Gambling and betting, although legally restricted by the federal government here in the United States, continues to rise in popularity. It’s also an economic powerhouse that provides jobs, supports local businesses and strengthens local communities, according to a recent study by the American Gaming Association.
So yes, we already have a pretty good idea on how gambling is perceived here at home, but what about to the rest of the world? Well, let’s take a look at our friends over in Australia who frankly, love to take bets and specifically, on horse-racing. Home to 479 different race courses, more than any other country on the planet, horse-racing has long since been an undeniable part of Australian culture.
The pinnacle of this multi-billion dollar industry, The Melbourne Cup, takes place on the first Tuesday of every November and has been appropriately dubbed, “The race that stops a nation.” But exactly how important is the Melbourne Cup to the average Australian? With SurveyMonkey Audience—our online product that helps you find specific survey respondents—we dared to find out. Over 250 Australians were asked about what The Melbourne Cup means to them.
Here’s what we learned.
The first assumption might be is people only care about the horses. But when Australians think of The Melbourne Cup, it’s actually the betting that’s top of mind for people regarding this national event.
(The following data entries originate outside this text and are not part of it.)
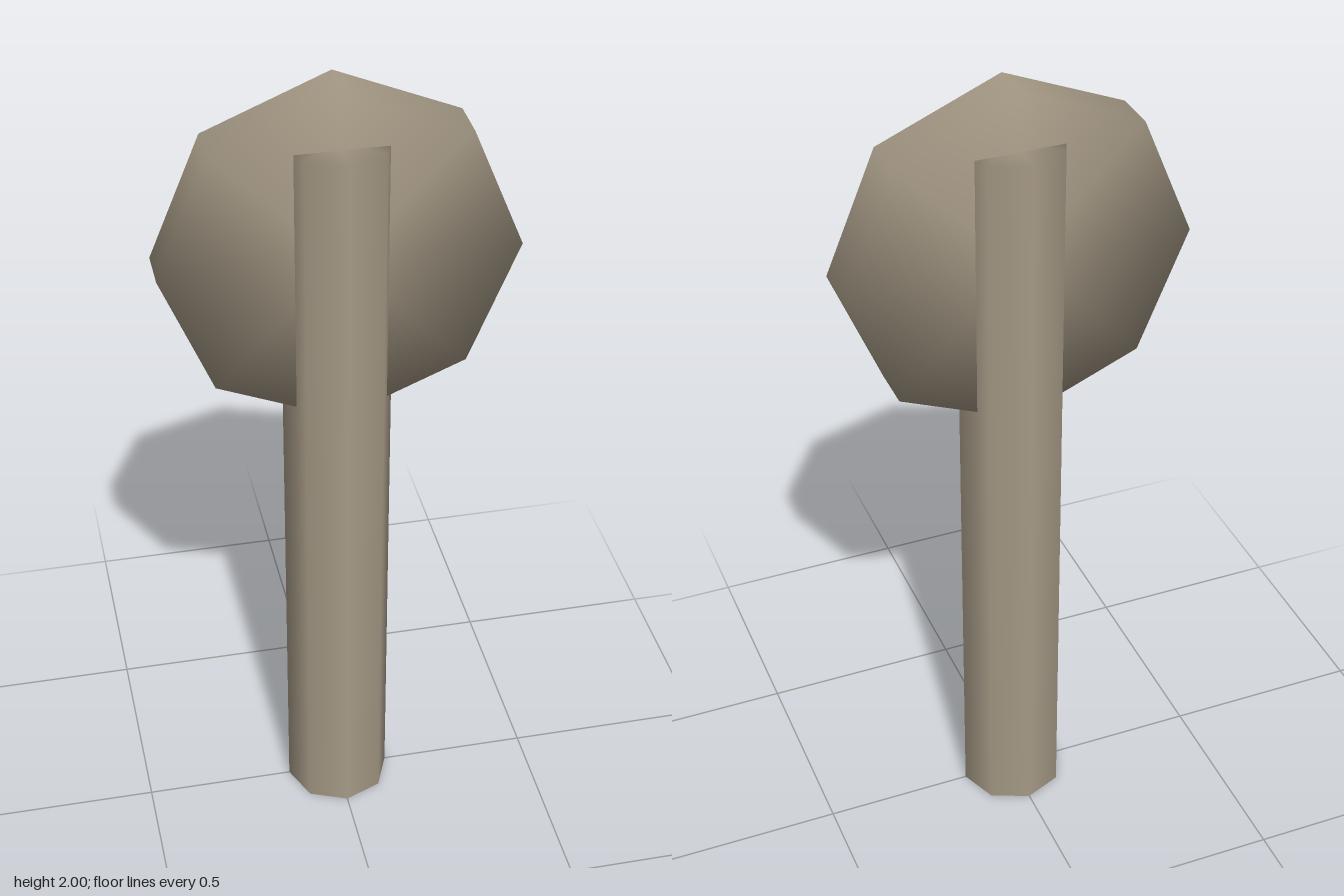
import * as THREE from 'three';

// Eight-sided cylinder whose caps share the radial rim normals of the sides.
function softCylinder(radius, height) {
  const geo = new THREE.CylinderGeometry(radius, radius, height, 8);
  const p = geo.attributes.position;
  const n = geo.attributes.normal;
  for (let i = 0; i < p.count; i++) {
    const r = Math.hypot(p.getX(i), p.getZ(i));
    if (r > radius * 0.5) n.setXYZ(i, p.getX(i) / r, 0, p.getZ(i) / r);
  }
  return geo;
}

export function createModel() {
  const model = new THREE.Group();
  const stone = new THREE.MeshStandardMaterial({ color: 0xa69a86 });
  stone.name = 'warm grey';

  // Upright post
  const post = new THREE.Mesh(softCylinder(0.13, 1.862), stone);
  post.name = 'post';
  post.position.y = 0.931;
  model.add(post);

  // Octagonal disc set through the top of the post, facing front and back
  const disc = new THREE.Mesh(softCylinder(0.417, 0.111), stone);
  disc.name = 'disc';
  disc.rotation.x = Math.PI / 2;
  disc.position.set(0, 1.583, -0.001);
  model.add(disc);

  return model;
}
The most recent Australian Productivity Commission Report on Gambling recorded $19 billion dollars in total gambling spend in the Australian market and, since horse-racing contributes to over ten times the nationwide spend than does sports betting, The Melbourne Cup is definitely a gambler’s market.
As it turns out, more than half of our panel (58%) stated that they bet on horse-racing. What’s interesting was that 54% of those punters said they only bet on horse-racing during the Melbourne Cup. It’s hard to deny the significance of a national sporting event that can urge such a huge number of otherwise non-gamblers to reach into their wallets, purses, and pockets and flirt with Lady Luck. After all, the chance only comes around once a year, right?
Fortunately, the vast majority of those that do put down a wager prefer a modest one, with 67% of Melbourne Cup gamblers reporting that they bet with $20 or less, perhaps in a sweepstakes.
Here are some additional findings you might find interesting on the Cup’s gambling habits:
- 61% of females reported that they plan to place a bet at the Melbourne Cup as opposed to only 52% of males reporting the same
- 23% of males exclusively bet on The Melbourne Cup vs. 39% of females
- The male demographic is more than six times more likely to bet regularly on horse-racing than their female counterparts (13% vs. 2%)
- Well under 10% said they’d be watching The Cup either with friends or at a bar. Most at 64% will instead be going about their normal Tuesday and have no Cup-related plans
It was surprising to learn from the data that most of Australia thinks that The Melbourne Cup should remain off their holiday calendar. Well over half (60%) of non-Victoria residents—The Melbourne Cup takes place in the state of Victoria—responded that they don’t believe it should be a national holiday.
Considering the holiday-friendly reputation and recreational nature of the Australian culture, these definitely aren’t the results we anticipated. But such is the nature of market research, taking a notion that sometimes seems obvious, dismissing all bias, and boiling it down to what everyday people think and feel.
Interested in more gambling data? Our CEO talked about the state of online gambling on Bloomberg West. And if you’re ready to get started with your own SurveyMonkey Audience research project, visit our resource page here.